When Pedrosa came through the doors of the arrival’s hall, Frau Fisch greeted the Spaniard with the words, “So, Dani, ready for your challenge in Moto3 next year?” At that point, we confronted Fisch and Pedrosa, where they confessed their plans.
The entire scheme has come about as a result of Honda’s victory in Moto3 last year. KTM is keen to get revenge, and know that they must engage the services of a top rider to ensure that they can beat Honda in the junior class.
The plot had been hatched after the first few races of 2014, once it became clear that the Honda NSF250RW was a vastly more powerful machine than KTM’s RC250.
The NSF250RW was Honda’s response to KTM’s original Moto3 bike, built because the Japanese manufacturer felt that KTM had violated the spirit of the Moto3 regulations in 2013.
Honda wanted to demonstrate that they, too, were prepared to completely disregard the spirit of the rules, and put their vast engineering might to work to build a bike that would be unbeatable. That bike won the 2014 Moto3 title with Alex Márquez.
Knowing that they would never have the resources of Honda, KTM approached the problem from the other end of the equation.
Instead of trying to out-engineer Honda, they set about trying to find the best possible rider they could get to ride the bike. They settled on the idea of signing one of the four so-called ‘Aliens’ of MotoGP, and putting them on the bike.
KTM first approached Valentino Rossi. The Austrian marque already has links with the Italian, as they supply bikes to Rossi’s Sky VR46 Moto3 team. Sensing that his chances of securing a tenth MotoGP title were closer than ever before, Rossi turned KTM down.
Instead, KTM opened negotiations with Dani Pedrosa and his then crew chief, Mike Leitner. Though Pedrosa was reluctant at first, KTM won him over with a range of inducements.
First and foremost, he would be reunited with his long-time crew chief Leitner. Leitner had left the Repsol Honda team to lead development of KTM’s MotoGP project, ahead of the bike’s debut in 2017.
Leitner and Pedrosa concocted rumors of a less-than-amicable split, to divert media interest away from any thoughts of Pedrosa joining the Austrian engineer at KTM. Pedrosa was also offered a role in the development of the RC16 MotoGP prototype, leading the direction of the project.
In the end, Pedrosa was persuaded by an exceptionally generous financial offer. To demonstrate just how serious they are with this project, Pedrosa was offered 1% of the shares in KTM, as well as 1% of shares in Red Bull, who will be backing the Moto3 team.
Furthermore, Red Bull will be backing the factory KTM team once they enter MotoGP. Some sources suggest that KTM have already contacted Casey Stoner about a ride in MotoGP. Stoner has strong ties to Red Bull, and was the first rider to win a Grand Prix for KTM, taking victory in the 125cc class at Malaysia in 2004.
The most shocking part of the entire scheme is that Pedrosa will be leaving Honda with the Japanese factory’s blessing.
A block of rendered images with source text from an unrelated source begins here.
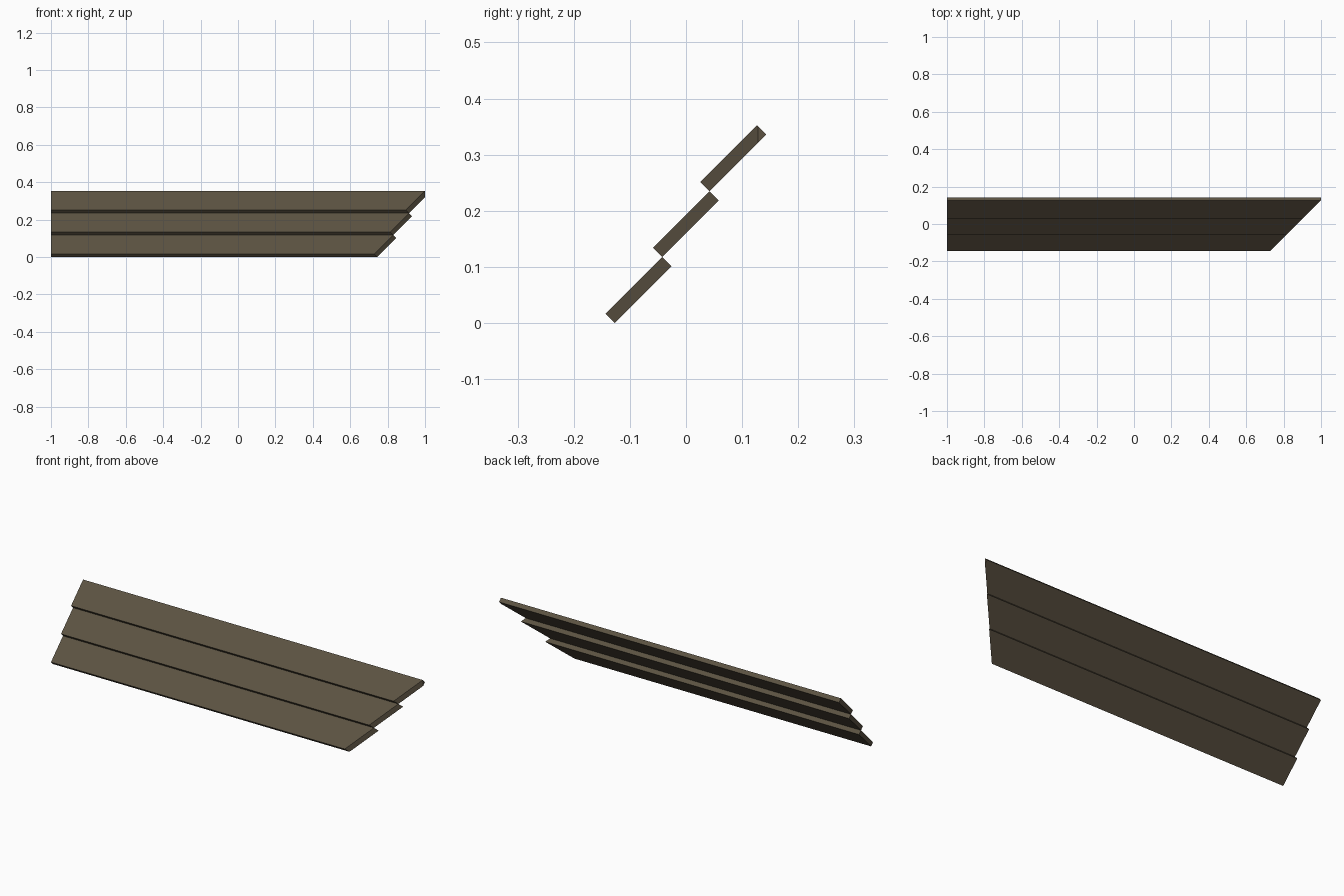
import bpy, bmesh
from mathutils import Vector

if "Cube" in bpy.data.objects:
    bpy.data.objects.remove(bpy.data.objects["Cube"])

wood = bpy.data.materials.new("dark brown wood")
wood.diffuse_color = (0.107, 0.086, 0.055, 1)
wood.use_nodes = True
wood.node_tree.nodes["Principled BSDF"].inputs["Base Color"].default_value = wood.diffuse_color

# Cross-section (y, z) of the lowest slat, tilted 45 degrees
PROFILE = [(-0.1435, 0.0165), (-0.127, 0.0), (-0.026, 0.101), (-0.0425, 0.1175)]
STEP_Y, STEP_Z = 0.0845, 0.1175
MITRE = 0.872  # mitred end lies on the plane x = y + MITRE


def cut(bm, point, normal):
    """Slice off everything on the normal side and cap the opening."""
    geom = bm.verts[:] + bm.edges[:] + bm.faces[:]
    res = bmesh.ops.bisect_plane(bm, geom=geom, dist=1e-6, plane_co=point,
                                 plane_no=normal, clear_outer=True)
    edges = [e for e in res["geom_cut"] if isinstance(e, bmesh.types.BMEdge)]
    bmesh.ops.holes_fill(bm, edges=edges, sides=0)


def slat(name, i):
    bm = bmesh.new()
    end = bm.faces.new([bm.verts.new((-1, y + i * STEP_Y, z + i * STEP_Z))
                        for y, z in PROFILE])
    res = bmesh.ops.extrude_face_region(bm, geom=[end], use_keep_orig=True)
    verts = [v for v in res["geom"] if isinstance(v, bmesh.types.BMVert)]
    bmesh.ops.translate(bm, verts=verts, vec=(2.2, 0, 0))
    cut(bm, Vector((MITRE, 0, 0)), Vector((1, -1, 0)))   # mitred end
    cut(bm, Vector((1, 0, 0)), Vector((1, 0, 0)))        # blunt outer tip
    bmesh.ops.recalc_face_normals(bm, faces=bm.faces[:])
    mesh = bpy.data.meshes.new(name)
    bm.to_mesh(mesh)
    bm.free()
    mesh.materials.append(wood)
    bpy.context.collection.objects.link(bpy.data.objects.new(name, mesh))


# Three overlapping slats climbing toward the back
for i, name in enumerate(("lower_slat", "middle_slat", "upper_slat")):
    slat(name, i)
Pedrosa’s departure from Repsol Honda allows HRC to move Marc Márquez’ brother Alex up into the Repsol squad.
Having the Márquez brothers in the same team is a marketing dream for Honda, Repsol, Estrella Galicia, and all of the team’s sponsors. The outing which Alex was given on board the Repsol Honda RC213V at the Valencia test in November last year was a trial run of the project.
We has seen mock ups of a 2016 team presentation provisionally entitled “Márquez Bros – A Day at the Races.”
Allowing Pedrosa to leave to go race in Moto3 is a sign of Honda’s confidence in their youngest signing, Fabio Quartararo. Already labeled ‘the Márquez beater’, HRC believes that the French youngster will easily beat Pedrosa, once the Spanish veteran climbs aboard the KTM Moto3 machine.
Photo: © 2014 Tony Goldsmith / www.tonygoldsmith.net – All Rights Reserved
This article was originally published on MotoMatters, and is republished here on Asphalt & Rubber with permission by the author.